Ircon, Inc., a leading producer of industrial radiation thermometers, line scanners and quantitative thermal imagers, in its training programs for many years used to teach something they called the RAT Theory.

Reflectance, Absorbtance and Transmittance, or the coefficients of them, abbreviated as R, A &T must sum to 100%, or R + A + T=1.

An easy way for newcomers to Infrared radiation thermometry to remember a very important concept.

The associated concept is that Absorbtance=Emittance, or A=E. Or the RAT theory could be written as R+E+T=1 and renamed the RET Theory.

So, while not as easily recalled, the RET Theory name just didn’t catch on as easily as the RAT Theory.

(BTW, whenever I tried to teach some basics of Radiation Thermometry, I used to call it the TAR Theory because I thought it might “stick” better- it didn’t – RAT wins by a landslide every time.)

All this is a lead in to the wonderful resources by the folks at  LabSphere for those who want to know or learn how to measure emittance or absorbtance through the roundabout way of measuring reflectance and transmittance first and then doing a bit of math.

They have a readily downloadable 26 page PDF document entitled “A Guide to Integrating Sphere Radiometry and Photometry”.

It explains far more than the RAT or RET or TAR theories about optical radiation metrology.

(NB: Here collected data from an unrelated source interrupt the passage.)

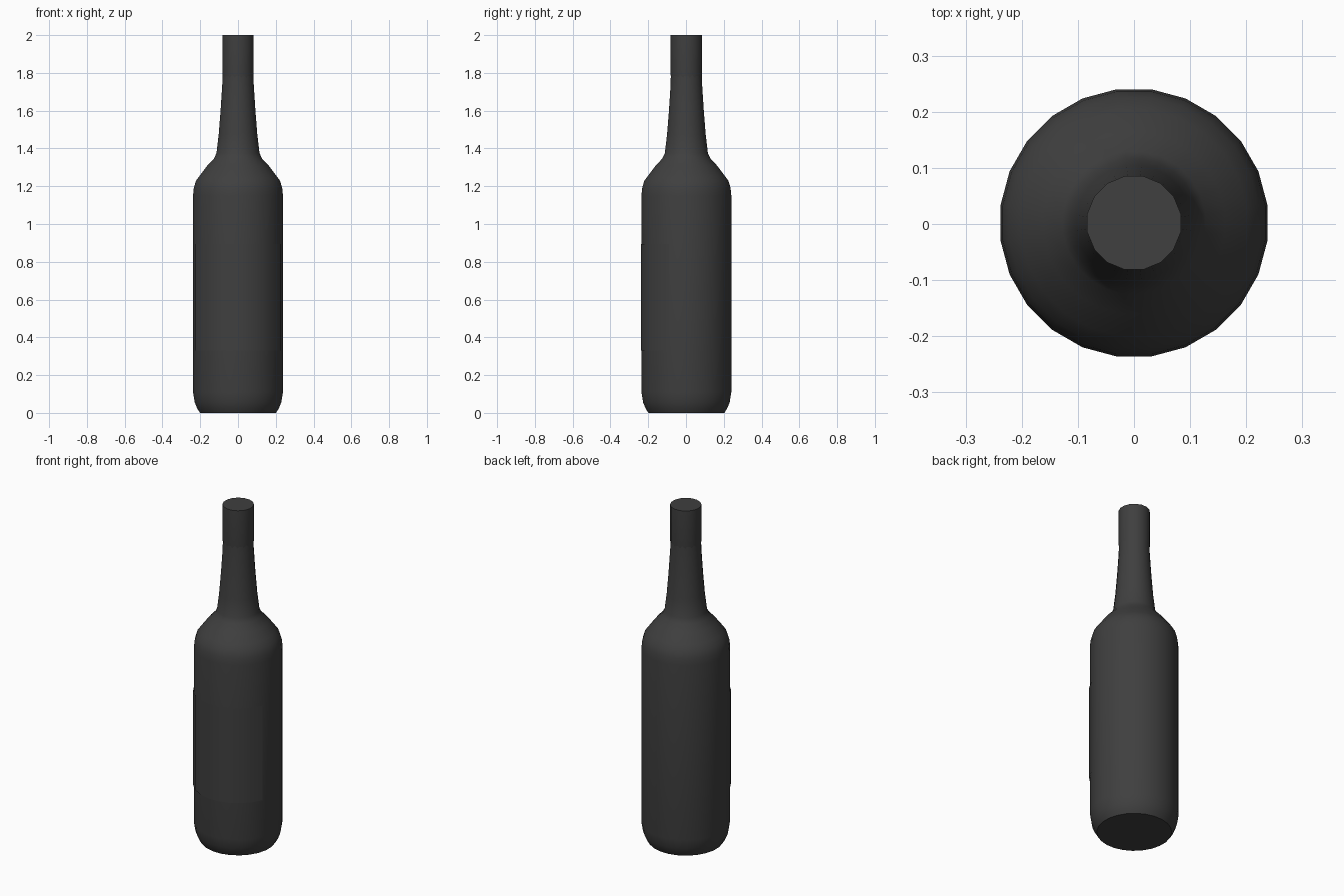
import bpy, bmesh, math

if "Cube" in bpy.data.objects:
    bpy.data.objects.remove(bpy.data.objects["Cube"])

CY = 0.002  # bottle axis sits slightly behind the origin

dark = bpy.data.materials.new("dark_glass")
dark.diffuse_color = (0.05, 0.05, 0.05, 1)
dark.use_nodes = True
dark.node_tree.nodes["Principled BSDF"].inputs["Base Color"].default_value = dark.diffuse_color


def finish(bm, name, angle):
    mesh = bpy.data.meshes.new(name)
    bm.to_mesh(mesh)
    bm.free()
    obj = bpy.data.objects.new(name, mesh)
    bpy.context.collection.objects.link(obj)
    mesh.materials.append(dark)
    bpy.ops.object.select_all(action='DESELECT')
    obj.select_set(True)
    bpy.context.view_layer.objects.active = obj
    bpy.ops.object.shade_smooth_by_angle(angle=math.radians(angle))
    return obj


def lathe(name, profile, sides, cap_bottom=True, cap_top=True, angle=50):
    bm = bmesh.new()
    rings = []
    for r, z in profile:
        ring = []
        for i in range(sides):
            a = 2 * math.pi * (i + 0.5) / sides
            ring.append(bm.verts.new((r * math.cos(a), CY + r * math.sin(a), z)))
        rings.append(ring)
    for lo, hi in zip(rings, rings[1:]):
        for i in range(sides):
            j = (i + 1) % sides
            bm.faces.new((lo[i], lo[j], hi[j], hi[i]))
    if cap_bottom:
        bm.faces.new(rings[0][::-1])
    if cap_top:
        bm.faces.new(rings[-1])
    return finish(bm, name, angle)


# Glass body, shoulder and tapering neck
lathe("bottle_body", [
    (0.203, 0.0), (0.217, 0.022), (0.231, 0.055), (0.240, 0.11), (0.240, 1.15),
    (0.236, 1.19), (0.225, 1.228), (0.203, 1.258), (0.163, 1.31), (0.128, 1.347),
    (0.115, 1.375), (0.103, 1.475), (0.093, 1.60), (0.084, 1.74), (0.083, 1.80),
], 24, cap_top=False)

# Closed sleeve over the mouth
lathe("bottle_cap", [(0.081, 1.76), (0.085, 1.79), (0.085, 2.0)], 16, cap_bottom=False)

# Plain label wrapped around the front, following the body facets
bm = bmesh.new()
pairs = []
for i in range(10):
    a = math.radians(-157.5 + 15 * i)
    x, y = 0.2435 * math.cos(a), CY + 0.2435 * math.sin(a)
    pairs.append((bm.verts.new((x, y, 0.33)), bm.verts.new((x, y, 0.895))))
for (a0, a1), (b0, b1) in zip(pairs, pairs[1:]):
    bm.faces.new((a0, b0, b1, a1))
finish(bm, "front_label", 50)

I think it and many of their online aids are well worth a read.